* **What is being asked**
Only lines with the string "tilt" matter here; gather them from the material below.

* **Data extracts**
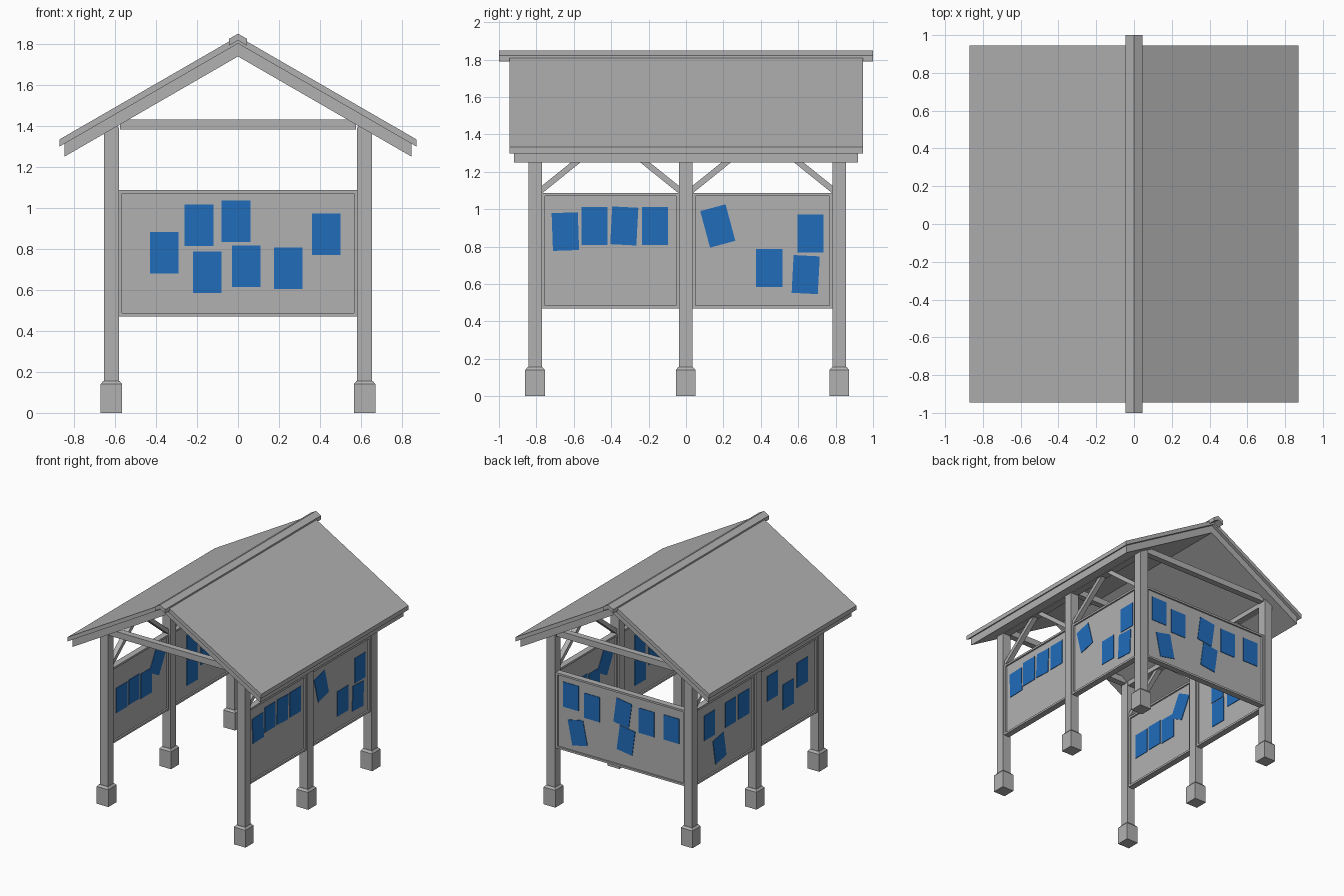
import bpy, math
from mathutils import Matrix, Vector

cube = bpy.data.objects.get("Cube")
if cube:
    bpy.data.objects.remove(cube, do_unlink=True)


def material(name, color):
    m = bpy.data.materials.new(name)
    m.use_nodes = True
    m.diffuse_color = color
    m.node_tree.nodes["Principled BSDF"].inputs["Base Color"].default_value = color
    return m


GREY = material("weathered_grey", (0.44, 0.44, 0.44, 1))
BLUE = material("poster_blue", (0.015, 0.15, 0.5, 1))


def mesh_object(name, verts, faces, mat):
    me = bpy.data.meshes.new(name)
    me.from_pydata(verts, [], faces)
    me.materials.append(mat)
    ob = bpy.data.objects.new(name, me)
    bpy.context.scene.collection.objects.link(ob)
    return ob


def box(name, center, size, mat=GREY, rot=None, taper=1.0):
    """Box with optional rotation; taper scales its top end."""
    verts = []
    for z in (-0.5, 0.5):
        t = taper if z > 0 else 1.0
        for x, y in ((-0.5, -0.5), (0.5, -0.5), (0.5, 0.5), (-0.5, 0.5)):
            v = Vector((x * size[0] * t, y * size[1] * t, z * size[2]))
            verts.append((rot @ v if rot else v) + Vector(center))
    faces = [(3, 2, 1, 0), (4, 5, 6, 7)]
    faces += [(i, (i + 1) % 4, (i + 1) % 4 + 4, i + 4) for i in range(4)]
    return mesh_object(name, verts, faces, mat)


def gable_prism(name, half_x, apex_top, apex_low, half_y, slope):
    """Chevron section extruded along y."""
    drop = half_x * slope
    prof = [(-half_x, apex_low - drop), (0, apex_low), (half_x, apex_low - drop),
            (half_x, apex_top - drop), (0, apex_top), (-half_x, apex_top - drop)]
    verts = [(x, y, z) for y in (-half_y, half_y) for x, z in prof]
    faces = [(0, 1, 4, 5), (1, 2, 3, 4), (11, 10, 7, 6), (10, 9, 8, 7)]
    faces += [(i, i + 6, (i + 1) % 6 + 6, (i + 1) % 6) for i in range(6)]
    return mesh_object(name, verts, faces, GREY)


# Roof: covering, supporting deck and ridge cap
SLOPE = math.tan(math.radians(30))
gable_prism("roof_covering", 0.87, 1.835, 1.80, 0.945, SLOPE)
gable_prism("roof_deck", 0.845, 1.80, 1.737, 0.92, SLOPE)
gable_prism("ridge_cap", 0.045, 1.848, 1.815, 1.0, SLOPE)

# Posts on footings, with tie beams between each pair
PX, POST = 0.617, 0.072
ROWS = (-0.807, -0.002, 0.82)
for y in ROWS:
    for s in (-1, 1):
        box("footing", (s * PX, y, 0.07), (0.105, 0.105, 0.14))
        box("footing_bevel", (s * PX, y, 0.148), (0.105, 0.105, 0.016), taper=0.75)
        box("post", (s * PX, y, 0.765), (POST, POST, 1.25))
    box("tie_beam", (0, y, 1.405), (1.15, 0.05, 0.05))

# Eave plates
for s in (-1, 1):
    box("eave_plate", (s * PX, 0.006, 1.385), (0.06, 1.7, 0.05))

# Framed boards: frame bars around a thinner sheet
Z0, Z1, BAR, DEPTH, SHEET = 0.47, 1.085, 0.016, 0.05, 0.024


def board(name, center, width, along_y):
    rot = Matrix.Rotation(math.pi / 2 if along_y else 0, 3, 'Z')
    c = Vector((center[0], center[1], (Z0 + Z1) / 2))
    h = Z1 - Z0
    box(name + "_sheet", c, (width, SHEET, h - BAR), rot=rot)
    for s in (-1, 1):
        box(name + "_rail", c + Vector((0, 0, s * (h - BAR) / 2)), (width, DEPTH, BAR), rot=rot)
        box(name + "_stile", c + rot @ Vector((s * (width - BAR) / 2, 0, 0)),
            (BAR, DEPTH, h), rot=rot)


board("back_board", (0, ROWS[2]), 2 * PX - POST, False)
for s in (-1, 1):
    for a, b in zip(ROWS, ROWS[1:]):
        board("side_board", (s * PX, (a + b) / 2), b - a - POST, True)
        # Diagonal braces rising from the posts to the plate
        for y, d in ((a + 0.025, 1), (b - 0.025, -1)):
            run, rise = 0.36, 0.29
            rot = Matrix.Rotation(-d * math.atan2(run, rise), 3, 'X')
            box("brace", (s * PX, y + d * run / 2, 1.095 + rise / 2),
                (0.04, 0.032, math.hypot(run, rise)), rot=rot)


# Posters: (position along board, height, tilt seen from that face)
def posters(name, items, axis, plane, facing):
    off = plane + facing * (SHEET / 2 + 0.002)
    for pos, z, tilt in items:
        if axis == 'X':
            c, size = (pos, off, z), (0.14, 0.005, 0.202)
            rot = Matrix.Rotation(math.radians(tilt) * -facing * -1 * -1, 3, 'Y')
            rot = Matrix.Rotation(math.radians(tilt) * facing, 3, 'Y')
        else:
            c, size = (off, pos, z), (0.005, 0.14, 0.202)
            rot = Matrix.Rotation(math.radians(tilt) * facing, 3, 'X')
        box(name, c, size, BLUE, rot)


posters("back_inner_poster", [(-0.36, 0.78, 0), (-0.19, 0.915, 0), (-0.01, 0.935, 0),
        (-0.15, 0.685, 0), (0.04, 0.715, 0), (0.245, 0.705, 0), (0.43, 0.87, 0)],
        'X', ROWS[2], -1)
posters("back_outer_poster", [(0.45, 0.92, 0), (0.26, 0.88, 0), (-0.015, 0.91, -8),
        (-0.23, 0.89, 0), (-0.455, 0.895, 0), (0.39, 0.64, 12), (-0.045, 0.695, -8)],
        'X', ROWS[2], 1)
posters("left_outer_poster", [(-0.645, 0.88, 2), (-0.49, 0.91, 0), (-0.33, 0.91, -3),
        (-0.165, 0.91, 0), (0.17, 0.91, 15), (0.445, 0.685, 0), (0.665, 0.87, 0),
        (0.64, 0.65, -3)], 'Y', PX, 1)
posters("right_outer_poster", [(0.60, 0.885, 0), (0.33, 0.888, 0), (0.16, 0.89, 0),
        (0.47, 0.65, 10), (-0.21, 0.896, 0), (-0.41, 0.752, 0), (-0.59, 0.861, 0)],
        'Y', -PX, -1)

# Inside of the side boards, the same set turned half round
INNER = [(-0.63, 0.795, 0), (-0.475, 0.80, 0), (-0.32, 0.79, 0), (-0.17, 0.915, -28),
         (0.27, 0.88, 0), (0.275, 0.67, 0), (0.455, 0.77, 0)]
posters("right_inner_poster", INNER, 'Y', -PX, 1)
posters("left_inner_poster", [(-p, z, t) for p, z, t in INNER], 'Y', PX, -1)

* **Output of the task**
# Posters: (position along board, height, tilt seen from that face)
    for pos, z, tilt in items:
            rot = Matrix.Rotation(math.radians(tilt) * -facing * -1 * -1, 3, 'Y')
            rot = Matrix.Rotation(math.radians(tilt) * facing, 3, 'Y')
            rot = Matrix.Rotation(math.radians(tilt) * facing, 3, 'X')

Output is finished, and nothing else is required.